Daily, cyclists and runners take to the roads in pursuit of their respective sports, and nearly all of them do so while following the appropriate safety requirements.
Unfortunately, pedestrians and motorists seem less concerned with safety and more with doing their own thing whenever they want, and expect to do so with impunity.
Because of this attitude, our roads have become dangerous for all road users. There is no evidence in the behaviour of pedestrians that we teach road safety in schools. There is plenty of evidence that motorists are on the road who show no signs of having passed the regulations exams. How did we get to this stage?
Unless corrective measures are put in place immediately the carnage will continue. More citizens—parliamentarians, read: constituents—will pay with their lives because of the chaos which has been allowed to reign.
Many runners and cyclists can recount numerous near misses in which the drivers happily drove off, secure in the knowledge that they were unlikely to be prosecuted. Making the roads safer means having a strong police presence or effectively using technology coupled with mandatory mass education programmes regardless of age.
Our police officers seem to have hibernated or are too busy rudely waving motorists out of the way just so the President, Prime Minister, Commissioner of Police, or the latest Machel Montano-wannabe can get through. We seem to have forgotten that in the absence of consequences, people will push the envelope and get away with whatever they can.
These problems will not self-correct. They need:
- Sustained, ubiquitous police enforcement of the driving regulations
- A public campaign aimed at promoting acceptable driving standards
- Retraining of pedestrians on how to use the roads
- Introduction and enforcement of penalties for jaywalking and pedestrian obstruction of traffic
Simply increasing the fines without enforcement will not have the desired result. And let’s not forget that the police themselves must be exemplars in terms of obeying the rules of the road.
Too often we observe police officers driving while chatting on their phones or driving with their right arm dangling out of the window or using their sirens only to be found buying doubles at the next vendor. I often ask, how is the citizen supposed to react to someone in civilian clothes driving a marked police vehicle?

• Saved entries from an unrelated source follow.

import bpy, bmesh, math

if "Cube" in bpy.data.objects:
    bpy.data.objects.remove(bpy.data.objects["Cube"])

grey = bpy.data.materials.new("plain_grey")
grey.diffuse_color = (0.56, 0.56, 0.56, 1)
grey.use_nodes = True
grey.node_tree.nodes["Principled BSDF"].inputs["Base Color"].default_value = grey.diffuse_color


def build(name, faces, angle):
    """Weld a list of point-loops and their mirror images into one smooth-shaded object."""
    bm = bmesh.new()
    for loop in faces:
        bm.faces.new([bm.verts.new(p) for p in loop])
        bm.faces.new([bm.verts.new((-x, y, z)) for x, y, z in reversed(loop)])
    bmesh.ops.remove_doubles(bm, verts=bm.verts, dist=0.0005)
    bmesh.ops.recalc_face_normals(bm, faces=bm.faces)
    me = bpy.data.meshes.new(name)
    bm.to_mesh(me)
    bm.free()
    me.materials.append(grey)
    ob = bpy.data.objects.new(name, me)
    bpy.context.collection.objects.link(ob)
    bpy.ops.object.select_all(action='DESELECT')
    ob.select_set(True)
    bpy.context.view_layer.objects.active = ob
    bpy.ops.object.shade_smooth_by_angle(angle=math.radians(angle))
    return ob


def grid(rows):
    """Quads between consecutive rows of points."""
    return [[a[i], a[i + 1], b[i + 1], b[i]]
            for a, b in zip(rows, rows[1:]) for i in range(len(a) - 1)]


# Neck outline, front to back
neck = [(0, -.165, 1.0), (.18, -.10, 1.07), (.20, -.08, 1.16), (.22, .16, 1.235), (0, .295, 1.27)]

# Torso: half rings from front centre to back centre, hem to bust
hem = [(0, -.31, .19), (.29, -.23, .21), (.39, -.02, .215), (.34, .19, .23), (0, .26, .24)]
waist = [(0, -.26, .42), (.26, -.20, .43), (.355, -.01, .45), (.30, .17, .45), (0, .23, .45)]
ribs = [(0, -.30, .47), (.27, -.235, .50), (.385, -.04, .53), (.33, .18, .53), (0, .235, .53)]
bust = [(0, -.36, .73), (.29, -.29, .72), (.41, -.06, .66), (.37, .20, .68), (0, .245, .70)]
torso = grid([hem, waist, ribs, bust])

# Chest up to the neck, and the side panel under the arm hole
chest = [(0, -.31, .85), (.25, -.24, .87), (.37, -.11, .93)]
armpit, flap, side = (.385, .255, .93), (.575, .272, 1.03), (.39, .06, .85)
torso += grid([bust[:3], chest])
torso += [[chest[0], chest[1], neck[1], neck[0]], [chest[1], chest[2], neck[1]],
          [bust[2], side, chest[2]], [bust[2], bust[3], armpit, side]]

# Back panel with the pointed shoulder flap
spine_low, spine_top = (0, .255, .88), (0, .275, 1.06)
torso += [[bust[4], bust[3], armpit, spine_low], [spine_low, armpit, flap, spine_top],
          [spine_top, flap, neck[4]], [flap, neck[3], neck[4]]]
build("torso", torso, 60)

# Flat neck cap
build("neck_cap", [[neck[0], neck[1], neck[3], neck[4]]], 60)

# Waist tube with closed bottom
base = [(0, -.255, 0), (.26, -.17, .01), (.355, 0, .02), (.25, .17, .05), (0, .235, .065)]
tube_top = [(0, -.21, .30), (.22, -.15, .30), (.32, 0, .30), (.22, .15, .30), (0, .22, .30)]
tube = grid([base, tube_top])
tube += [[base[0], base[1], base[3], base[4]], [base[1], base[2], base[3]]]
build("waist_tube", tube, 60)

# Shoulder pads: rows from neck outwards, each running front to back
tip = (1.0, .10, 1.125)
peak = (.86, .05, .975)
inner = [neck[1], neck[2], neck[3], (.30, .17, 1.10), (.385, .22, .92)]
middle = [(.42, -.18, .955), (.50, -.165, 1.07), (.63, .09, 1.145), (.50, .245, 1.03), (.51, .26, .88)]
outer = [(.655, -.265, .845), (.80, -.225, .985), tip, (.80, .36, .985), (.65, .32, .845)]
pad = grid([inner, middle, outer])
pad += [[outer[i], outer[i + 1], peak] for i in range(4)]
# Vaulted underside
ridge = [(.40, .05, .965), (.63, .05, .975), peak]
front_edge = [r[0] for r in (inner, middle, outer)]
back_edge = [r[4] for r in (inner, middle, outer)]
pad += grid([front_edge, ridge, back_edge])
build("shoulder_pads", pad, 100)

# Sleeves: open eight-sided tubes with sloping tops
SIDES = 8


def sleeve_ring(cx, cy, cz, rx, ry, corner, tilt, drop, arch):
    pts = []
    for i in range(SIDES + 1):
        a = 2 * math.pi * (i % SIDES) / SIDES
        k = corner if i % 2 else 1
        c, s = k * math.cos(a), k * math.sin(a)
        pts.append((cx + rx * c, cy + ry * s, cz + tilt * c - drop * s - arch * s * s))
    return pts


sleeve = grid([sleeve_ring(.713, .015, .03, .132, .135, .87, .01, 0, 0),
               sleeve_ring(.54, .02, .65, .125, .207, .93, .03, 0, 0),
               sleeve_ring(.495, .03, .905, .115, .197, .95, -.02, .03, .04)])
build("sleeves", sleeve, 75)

Yes, I’ve digressed; this will be taken up in another post.
Police officers continue to fumble over the chaos on the roads by ignoring the illegal and inappropriate stop/start/stop/start of both illegal (“PH”) and legal taxis, a major cause of traffic congestion; the illegal u-turns on main roads; drivers rolling through major roads; drivers not stopping at zebra crossings; and even pedestrians not using the zebra crossings and walkovers.
These are not headline-grabbing activities but if laws are obeyed, and good sense followed, these are the things that signal that we are a society of order.
A good life is made of lots of small, good actions, preferably by everyone in society. Doing these the small things can make a big difference.